  • Madcap_Magician

    Oh, this is a Good Thing. I doubt it will be a Shield Killer, but having more options is never a bad thing.

    • TFB Reader


  • Nimrod

    I have an original LC9. The trigger sucks as does the pop up loaded chamber indicator and mag disconnect. This new one does not have the pop up chamber thingy so that is good. Add a decent non-double action trigger and I am all over this. Out with the old, in with the new.

  • raz-0

    Ruger? What’s the over under on the recall. It’s new, but not entirely, so….

    • kris

      that is an issue with a limited number of guns … any new gun you will buy today won’t have that problem – see “”

  • strongarm

    Lessons to be taken;

    – Every model of every brand must be produced in both “Hammer” and “Striker” kinds.

    – The “Striker” should be made in Single Action type. People can not understand and evaluate the difference from Glock like more safer “Semi Cocked” state as soon as same level of trigger pull distance and weight presents.

    – Trigger pull before field stripping is a side effect of “Striker” guns. Do not mind it.

    – In theory, striker guns contain fewer parts than hammer kinds. But do not remind it to


    – Striker guns are cocked during slide on forward travel and against to the recoil spring. This is an advantage to prevent “Battery Off” firing and the cause for all pistol makers choosing that kind is this feature. Dig for it.

    • Risky

      I don’t think many striker fired pistol cock on forward travel. I know from dry firing my Glocks and Kahrs they cock on the first inch or so of rearward travel which would be on the ejection stroke. Otherwise I think your most points are well made.

      • strongarm

        Pistols like, old FN 1910, Mauser 1910/14, new Russian GSh 18 have mainspring(striker power source) back supports provided at rear of the receiver and are forced back by slide as going to cocked mode as soon as overriding the sear against to the back support which is the receiver and this occurs at the rearward travel of slide on actual firing or manually loading. Pistols like old FN 1900, Dreyse 1907 and all of new generation striker firers including Glock, Kahr, main spring back support is a plate or plug at end of the slide and there is no support provided on rear of the receiver for the power source to compress at rearward travel of slide. İnstead, striker goes to cocked state as soon as leaving the forward support of slide against to the recoil spring which occurs at forward travel of it during actual firing or manual loading. It may look as being cocked with rearward travel during short stroke manual cocking but in fact it again goes that mode within its very short forth journey because the forward support is recoil spring located at front of the receiver.

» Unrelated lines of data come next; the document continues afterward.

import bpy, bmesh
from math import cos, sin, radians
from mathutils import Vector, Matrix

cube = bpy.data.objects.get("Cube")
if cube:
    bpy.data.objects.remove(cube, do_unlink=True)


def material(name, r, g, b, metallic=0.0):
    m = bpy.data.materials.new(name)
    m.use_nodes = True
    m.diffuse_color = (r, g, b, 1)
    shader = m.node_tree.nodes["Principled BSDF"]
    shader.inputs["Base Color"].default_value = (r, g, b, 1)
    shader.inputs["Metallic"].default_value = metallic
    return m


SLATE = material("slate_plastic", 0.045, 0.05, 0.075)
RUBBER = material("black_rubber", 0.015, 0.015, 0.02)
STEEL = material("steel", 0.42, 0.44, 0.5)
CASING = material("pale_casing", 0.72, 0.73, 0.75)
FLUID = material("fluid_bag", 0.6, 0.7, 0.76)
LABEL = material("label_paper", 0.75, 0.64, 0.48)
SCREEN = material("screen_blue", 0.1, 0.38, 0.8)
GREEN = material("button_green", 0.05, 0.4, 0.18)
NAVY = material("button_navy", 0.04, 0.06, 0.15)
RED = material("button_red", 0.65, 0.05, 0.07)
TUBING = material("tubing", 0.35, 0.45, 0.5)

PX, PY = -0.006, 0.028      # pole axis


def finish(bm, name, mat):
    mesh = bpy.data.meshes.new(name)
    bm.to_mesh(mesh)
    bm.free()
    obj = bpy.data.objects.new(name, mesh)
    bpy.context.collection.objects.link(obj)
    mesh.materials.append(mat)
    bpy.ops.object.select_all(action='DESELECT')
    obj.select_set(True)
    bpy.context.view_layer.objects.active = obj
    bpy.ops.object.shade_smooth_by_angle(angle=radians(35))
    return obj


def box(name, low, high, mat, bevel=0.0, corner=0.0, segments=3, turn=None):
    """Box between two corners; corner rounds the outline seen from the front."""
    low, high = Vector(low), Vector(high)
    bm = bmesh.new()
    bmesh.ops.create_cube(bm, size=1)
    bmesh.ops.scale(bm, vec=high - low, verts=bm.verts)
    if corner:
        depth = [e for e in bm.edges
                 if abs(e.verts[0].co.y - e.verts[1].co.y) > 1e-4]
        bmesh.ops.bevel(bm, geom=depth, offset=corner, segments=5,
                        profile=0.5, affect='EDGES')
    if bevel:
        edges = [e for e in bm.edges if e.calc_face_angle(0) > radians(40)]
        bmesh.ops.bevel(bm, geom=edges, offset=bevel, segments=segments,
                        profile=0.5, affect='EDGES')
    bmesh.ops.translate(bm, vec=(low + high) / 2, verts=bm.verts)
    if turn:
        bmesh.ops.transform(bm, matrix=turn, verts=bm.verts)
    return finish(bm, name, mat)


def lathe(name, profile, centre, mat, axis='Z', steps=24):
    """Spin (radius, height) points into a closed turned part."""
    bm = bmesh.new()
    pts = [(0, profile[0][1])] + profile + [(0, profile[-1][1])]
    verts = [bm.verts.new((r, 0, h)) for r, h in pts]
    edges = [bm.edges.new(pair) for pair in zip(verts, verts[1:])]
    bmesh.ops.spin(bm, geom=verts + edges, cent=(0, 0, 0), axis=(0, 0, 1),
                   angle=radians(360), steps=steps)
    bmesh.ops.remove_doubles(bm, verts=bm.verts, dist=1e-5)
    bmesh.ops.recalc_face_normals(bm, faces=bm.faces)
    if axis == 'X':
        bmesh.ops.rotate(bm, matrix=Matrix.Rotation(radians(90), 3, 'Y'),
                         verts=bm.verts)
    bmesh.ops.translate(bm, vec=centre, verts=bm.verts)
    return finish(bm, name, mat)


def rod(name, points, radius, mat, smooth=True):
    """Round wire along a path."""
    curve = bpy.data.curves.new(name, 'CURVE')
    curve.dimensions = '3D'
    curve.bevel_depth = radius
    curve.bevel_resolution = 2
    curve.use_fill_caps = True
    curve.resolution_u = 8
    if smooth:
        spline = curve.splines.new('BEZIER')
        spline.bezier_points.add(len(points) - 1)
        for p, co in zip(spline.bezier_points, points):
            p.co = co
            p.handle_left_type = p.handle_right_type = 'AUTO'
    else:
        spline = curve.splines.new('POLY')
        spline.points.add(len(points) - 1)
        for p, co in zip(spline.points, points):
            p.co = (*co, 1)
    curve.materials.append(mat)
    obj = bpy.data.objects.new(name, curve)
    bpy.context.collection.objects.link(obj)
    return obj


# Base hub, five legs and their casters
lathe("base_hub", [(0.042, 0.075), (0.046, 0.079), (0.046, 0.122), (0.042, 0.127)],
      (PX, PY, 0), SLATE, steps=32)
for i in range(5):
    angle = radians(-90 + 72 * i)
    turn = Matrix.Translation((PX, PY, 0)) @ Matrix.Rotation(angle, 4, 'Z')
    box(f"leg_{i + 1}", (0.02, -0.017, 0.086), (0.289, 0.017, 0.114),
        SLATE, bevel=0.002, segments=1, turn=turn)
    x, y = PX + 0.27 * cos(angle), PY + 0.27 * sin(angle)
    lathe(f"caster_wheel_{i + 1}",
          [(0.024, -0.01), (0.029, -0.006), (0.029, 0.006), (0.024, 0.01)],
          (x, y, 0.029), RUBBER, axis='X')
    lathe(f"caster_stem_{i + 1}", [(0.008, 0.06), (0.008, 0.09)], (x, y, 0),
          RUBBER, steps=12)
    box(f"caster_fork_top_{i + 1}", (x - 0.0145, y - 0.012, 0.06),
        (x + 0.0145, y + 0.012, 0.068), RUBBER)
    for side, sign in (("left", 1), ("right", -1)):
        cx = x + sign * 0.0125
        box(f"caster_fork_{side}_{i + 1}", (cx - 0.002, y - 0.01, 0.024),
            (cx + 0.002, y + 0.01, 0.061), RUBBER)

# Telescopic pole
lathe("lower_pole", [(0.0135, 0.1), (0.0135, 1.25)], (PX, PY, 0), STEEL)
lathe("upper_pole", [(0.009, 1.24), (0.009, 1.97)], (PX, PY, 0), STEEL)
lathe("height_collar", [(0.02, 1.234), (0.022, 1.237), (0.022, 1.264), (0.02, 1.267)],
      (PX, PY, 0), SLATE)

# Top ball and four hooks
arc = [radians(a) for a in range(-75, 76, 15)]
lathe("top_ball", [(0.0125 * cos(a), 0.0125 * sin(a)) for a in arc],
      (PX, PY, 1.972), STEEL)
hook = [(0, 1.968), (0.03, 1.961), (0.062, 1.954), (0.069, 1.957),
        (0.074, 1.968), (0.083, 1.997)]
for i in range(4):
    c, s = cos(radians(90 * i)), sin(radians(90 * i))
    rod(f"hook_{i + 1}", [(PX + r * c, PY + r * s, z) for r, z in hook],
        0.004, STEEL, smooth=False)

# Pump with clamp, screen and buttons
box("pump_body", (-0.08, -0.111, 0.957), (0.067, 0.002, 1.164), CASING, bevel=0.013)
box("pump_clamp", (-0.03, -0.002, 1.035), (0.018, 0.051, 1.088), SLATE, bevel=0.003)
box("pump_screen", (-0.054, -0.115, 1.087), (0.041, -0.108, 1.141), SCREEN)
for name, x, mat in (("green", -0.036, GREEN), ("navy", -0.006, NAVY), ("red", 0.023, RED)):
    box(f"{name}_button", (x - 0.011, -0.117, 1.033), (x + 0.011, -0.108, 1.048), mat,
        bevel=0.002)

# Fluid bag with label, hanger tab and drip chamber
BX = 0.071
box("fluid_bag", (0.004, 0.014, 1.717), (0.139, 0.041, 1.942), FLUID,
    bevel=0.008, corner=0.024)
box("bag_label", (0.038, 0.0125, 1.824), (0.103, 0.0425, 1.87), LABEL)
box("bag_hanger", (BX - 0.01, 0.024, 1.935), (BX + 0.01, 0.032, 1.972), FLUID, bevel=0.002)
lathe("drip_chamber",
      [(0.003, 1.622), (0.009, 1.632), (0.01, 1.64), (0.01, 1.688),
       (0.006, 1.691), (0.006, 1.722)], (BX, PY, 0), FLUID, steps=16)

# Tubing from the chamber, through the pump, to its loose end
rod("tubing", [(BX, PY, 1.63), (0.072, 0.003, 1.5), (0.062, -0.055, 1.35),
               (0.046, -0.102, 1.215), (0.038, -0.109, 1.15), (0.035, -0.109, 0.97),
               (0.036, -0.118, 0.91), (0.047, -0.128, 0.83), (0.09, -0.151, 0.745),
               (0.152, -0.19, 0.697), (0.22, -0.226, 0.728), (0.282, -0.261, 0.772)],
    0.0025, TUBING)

    • ducky

      Hi, don’t get it –
      why would cocking on forward travel (better) prevent out-of-battery firing?
      Firing pin is in partially or full cocked position before slide finishes those last few mm where OoBF technically can happen. And additionally the cocking force for the firing pin (striker) slows down the forward move of the slide – wouldn’t that make it more likely for the slide to not close completely?

      • strongarm

        In theory, by cause of the striker spring going to full force position as more distance as the slide to go on further from itself by exertion of recoil spring and in case of that front expelling force being not in due power, the gained distance remaining in unsufficient level for a proper ignition.

  • kipy

    I got a LC9 when they first came out, trigger was atrocious so I got rid of it. Now I have a Kahr PM9 and couldn’t be happier.

  • TFB Reader

    “inert magazine for safe disassembly”

    What does this mean? I had to look up inert magazines, and they seem to be dummy magazines for training. How does this fit into disassembling the gun?

    • patrickiv

      You probably have to dry fire to disassemble the gun. Because of the magazine disconnect, you can’t dry fire unless there is a magazine inserted. I guess they don’t want people putting a loaded magazine into the gun negligently while disassembling, and then pulling the trigger.

      • TFB Reader

        Gotcha. I was thinking the same thing a few minutes ago before reading your reply. Thanks.

  • valorius

    I love my ruger lcp, but i,find the lc9 to be disappointingly large and heavy